Canada budget office predicts bigger deficits

OTTAWA (Reuters) – Canada’s parliamentary budget office forecast on Wednesday the government would not be able to eliminate the federal deficit by 2014-15 as planned due to higher projected operating expenses.

The Parliamentary Budget Officer (PBO) issued a report providing the office’s own economic growth forecasts for the first time, rather than using the consensus private sector forecasts published by the government.

Its fiscal outlook excludes new measures announced by the government in its March budget, which was never adopted because of the general election. The Conservatives, who won a majority on May 2, will present another budget on Monday, which they say will be largely the same as the previous proposal, with some minor tweaks.

The PBO sees a budget deficit in 2011-12 of C$26.1 billion, slightly below Ottawa’s latest projection of C$27.8 billion.

While the Conservatives predict a return to balance in roughly 2014-15, the PBO sees a shortfall of C$13.3 billion that year and C$7.3 billion the year after.

“PBO’s estimate of the structural deficit does not mean that the government’s budget will not return to balance or that its fiscal structure is not sustainable,” the report said.

“Rather, it suggests that policy actions to increase revenues and/or reduce spending would be required to ensure that the budget is balanced once the economy returns to its potential.”

Gross domestic product will grow 2.9 percent this year, the PBO estimated, in line with government forecasts.
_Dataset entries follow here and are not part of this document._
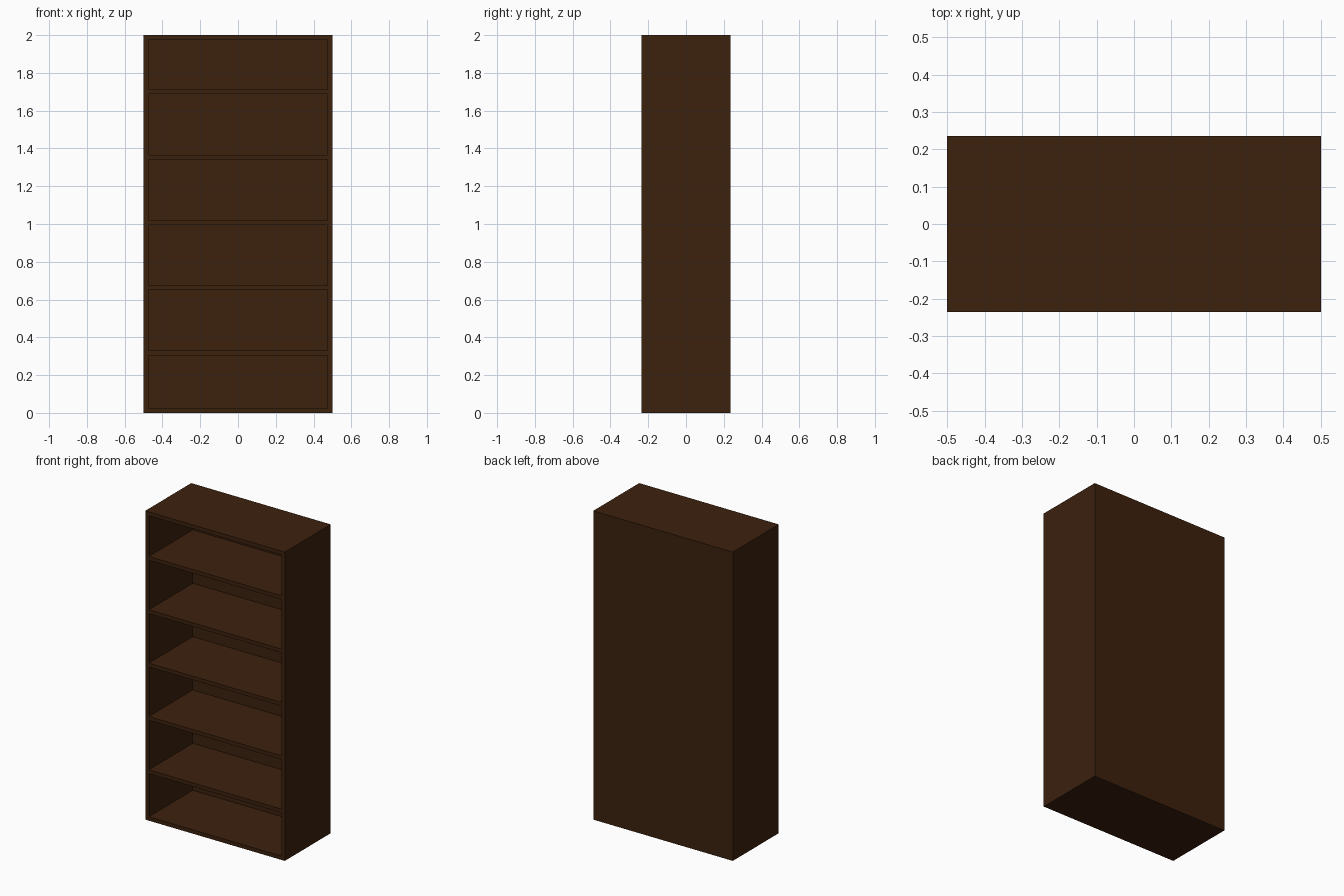
import bpy

if "Cube" in bpy.data.objects:
    bpy.data.objects.remove(bpy.data.objects["Cube"])

W, D, H = 1.0, 0.47, 2.0      # overall size
T = 0.025                     # board thickness
BACK = 0.02                   # back panel thickness

wood = bpy.data.materials.new("dark brown wood")
wood.diffuse_color = (0.045, 0.0150, 0.0042, 1)
wood.use_nodes = True
wood.node_tree.nodes["Principled BSDF"].inputs["Base Color"].default_value = wood.diffuse_color


def board(name, x, y, z):
    """Box spanning the given (min, max) ranges."""
    spans = (x, y, z)
    bpy.ops.mesh.primitive_cube_add(size=1)
    ob = bpy.context.object
    ob.name = name
    for v in ob.data.vertices:
        v.co = [lo + (c + 0.5) * (hi - lo) for c, (lo, hi) in zip(v.co, spans)]
    ob.data.materials.append(wood)
    return ob


inner_x = (-W / 2 + T, W / 2 - T)
full_y = (-D / 2, D / 2)
inner_y = (-D / 2, D / 2 - BACK)

# Sides
board("left_side", (-W / 2, -W / 2 + T), full_y, (0, H))
board("right_side", (W / 2 - T, W / 2), full_y, (0, H))

# Bottom and top boards
board("bottom_board", inner_x, full_y, (0, T))
board("top_board", inner_x, full_y, (H - T, H))

# Back panel, flush with the rear edges
board("back_panel", inner_x, (D / 2 - BACK, D / 2), (T, H - T))

# Five evenly spaced shelves
for i in range(5):
    z = 0.317 + i * 0.3455
    board(f"shelf_{i + 1}", inner_x, inner_y, (z - 0.012, z + 0.012))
Growth in 2012 and 2013 will be below government forecasts at 2.2 percent and 2.3 percent, respectively.

Finance Minister Jim Flaherty will present the budget on Monday.